The New York-based Committee to Protect Journalists (CPJ) said Gardi's death "underscores the continuing risk the journalists in Iraq face while doing their jobs".
Robert Mahoney, the CPJ deputy executive director, said journalists covering the conflict in Iraq "have shown remarkable bravery and commitment to their work, and all sides in the conflict should honour that commitment by ensuring that they can do their jobs safely".
Namo Abdulla, Washington bureau chief of Rudaw, wrote on social media that the slain journalist was a "great friend and colleague".
Other journalists also posted similar tributes.

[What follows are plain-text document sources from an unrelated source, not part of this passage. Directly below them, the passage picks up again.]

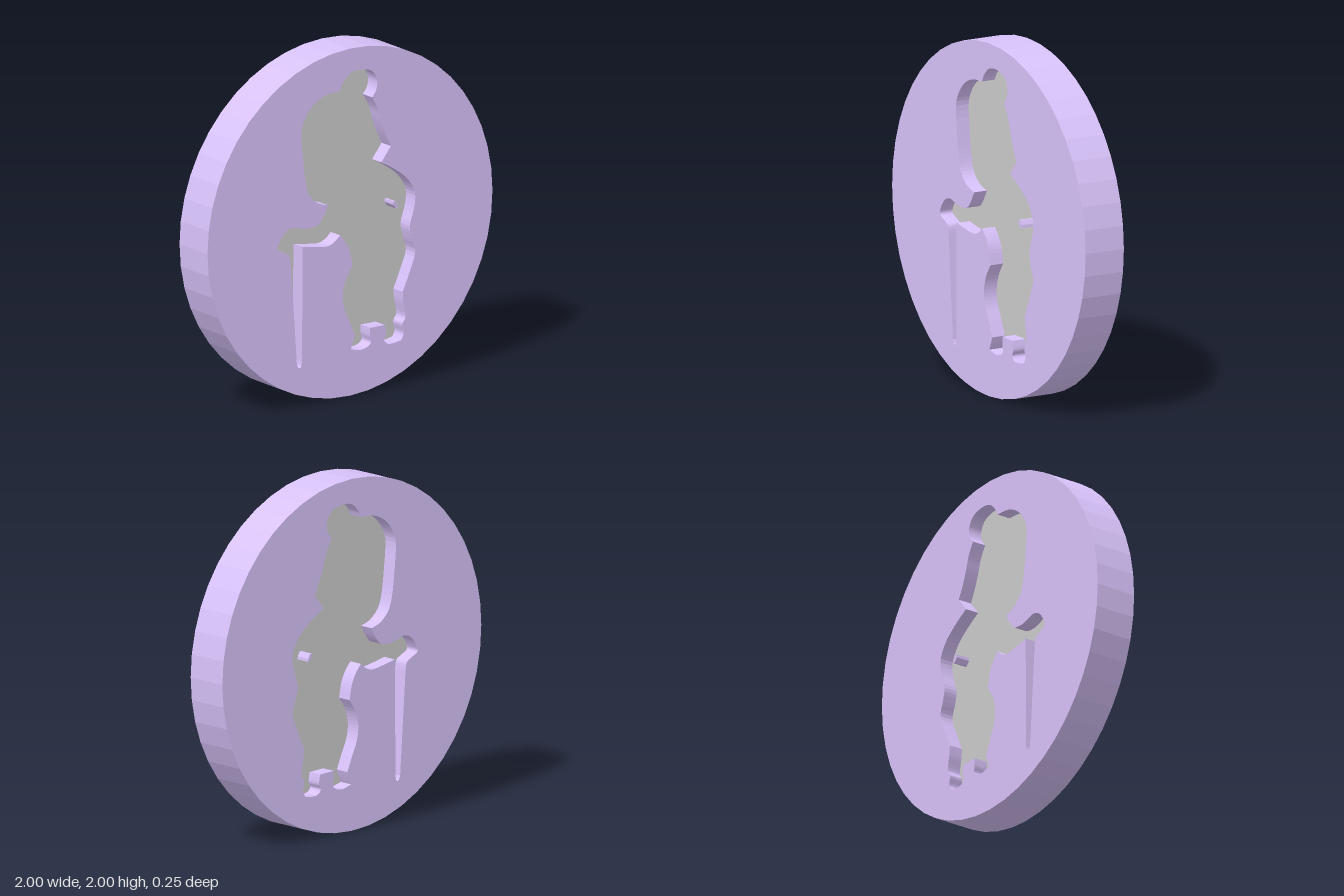
import * as THREE from 'three';

const THICK = 0.25, PLATE = 0.084;

// Figure outline: smooth runs that meet at sharp corners, each starting where the last ended
const RUNS = [
  // head bump, face, chin
  [[-0.05, 1.81], [0, 1.855], [0.07, 1.866], [0.15, 1.845], [0.19, 1.79], [0.185, 1.73], [0.155, 1.69]],
  [[0.195, 1.62], [0.22, 1.54], [0.25, 1.46], [0.287, 1.385]],
  [[0.22, 1.303]],
  // shoulder, back and trouser seat
  [[0.31, 1.25], [0.4, 1.18], [0.455, 1.09], [0.45, 1], [0.42, 0.9], [0.435, 0.82], [0.457, 0.74], [0.42, 0.64], [0.37, 0.53]],
  [[0.375, 0.47], [0.39, 0.385], [0.367, 0.345], [0.378, 0.29], [0.36, 0.255]],
  // feet
  [[0.31, 0.247], [0.265, 0.25], [0.24, 0.275], [0.253, 0.31], [0.245, 0.362]],
  [[0.14, 0.365]],
  [[0.14, 0.32], [0.147, 0.28], [0.12, 0.257]],
  [[0.07, 0.25], [0.005, 0.265]],
  [[0.02, 0.3], [0.035, 0.34]],
  // front leg and belly
  [[0, 0.42], [-0.04, 0.51], [-0.05, 0.59], [-0.03, 0.67], [0.017, 0.745]],
  [[0, 0.83], [-0.03, 0.89], [-0.07, 0.937]],
  // underside of arm, cane, hand
  [[-0.11, 0.905], [-0.16, 0.89], [-0.24, 0.9], [-0.332, 0.917]],
  [[-0.337, 0.26]],
  [[-0.343, 0.23], [-0.36, 0.225], [-0.373, 0.25]],
  [[-0.415, 0.84]],
  [[-0.425, 0.885], [-0.46, 0.907], [-0.505, 0.93], [-0.5, 0.965], [-0.46, 1.02], [-0.4, 1.041],
    [-0.31, 1.017], [-0.23, 1.022], [-0.19, 1.06], [-0.152, 1.125]],
  // back of head
  [[-0.22, 1.147], [-0.28, 1.2], [-0.31, 1.28], [-0.33, 1.43], [-0.34, 1.58], [-0.31, 1.66], [-0.25, 1.725], [-0.17, 1.762], [-0.07, 1.77]],
];

// Flattens the runs into one list of points
function figurePoints() {
  const out = [];
  let last = new THREE.Vector2(-0.07, 1.77);
  for (const run of RUNS) {
    const pts = [last, ...run.map(([x, y]) => new THREE.Vector2(x, y))];
    const line = pts.length > 2 ? new THREE.SplineCurve(pts).getPoints((pts.length - 1) * 4) : pts;
    out.push(...line.slice(1));
    last = pts[pts.length - 1];
  }
  return out;
}

// Extrudes a shape evenly about z = 0
function slab(name, shape, depth, color) {
  const geo = new THREE.ExtrudeGeometry(shape, { depth, bevelEnabled: false });
  geo.translate(0, 0, -depth / 2);
  const mesh = new THREE.Mesh(geo, new THREE.MeshStandardMaterial({ color }));
  mesh.name = name;
  return mesh;
}

export function createModel() {
  const group = new THREE.Group();
  group.name = 'figureMedallion';
  const purple = 0xd8c2fa;
  const figure = figurePoints();
  const chip = [[0.307, 1.06], [0.322, 1.06], [0.336, 1.035], [0.338, 1.018], [0.325, 1.017], [0.306, 1.042]]
    .map(([x, y]) => new THREE.Vector2(x, y));

  // Disc pierced by the figure
  const rim = Array.from({ length: 48 }, (_, i) => {
    const a = (i / 48) * Math.PI * 2;
    return new THREE.Vector2(Math.cos(a), 1 + Math.sin(a));
  });
  const disc = new THREE.Shape(rim);
  disc.holes.push(new THREE.Path(figure));
  group.add(slab('disc', disc, THICK, purple));

  // Thin plate set midway in the opening, recessed on both faces
  const plate = new THREE.Shape(figure);
  plate.holes.push(new THREE.Path(chip));
  group.add(slab('figurePlate', plate, PLATE, 0xcccccc));

  // Small island between arm and body, as thick as the disc
  group.add(slab('armGap', new THREE.Shape(chip), THICK, purple));
  return group;
}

Gardi's cameraman, Younis Mustafa, was also wounded in Saturday's blast.
Gardi was presenting a daily special programme on the Mosul offensive.
On February 21, while covering the operation, Gardi saved a wounded rabbit in the village of Albu Saif, Rudaw said, citing the moment she returned to the newsroom with the animal in her arms.
The military operation to retake Iraq's second-largest city from ISIL was launched in October last year, and in January its eastern half was declared "fully liberated".
Mosul is ISIL's last major urban stronghold in Iraq, but the battle to retake its western half is expected to be the most challenging yet, since the streets are older, narrower and it is densely populated with an estimated 750,000 civilians trapped in the area.
Source: Al Jazeera and news agencies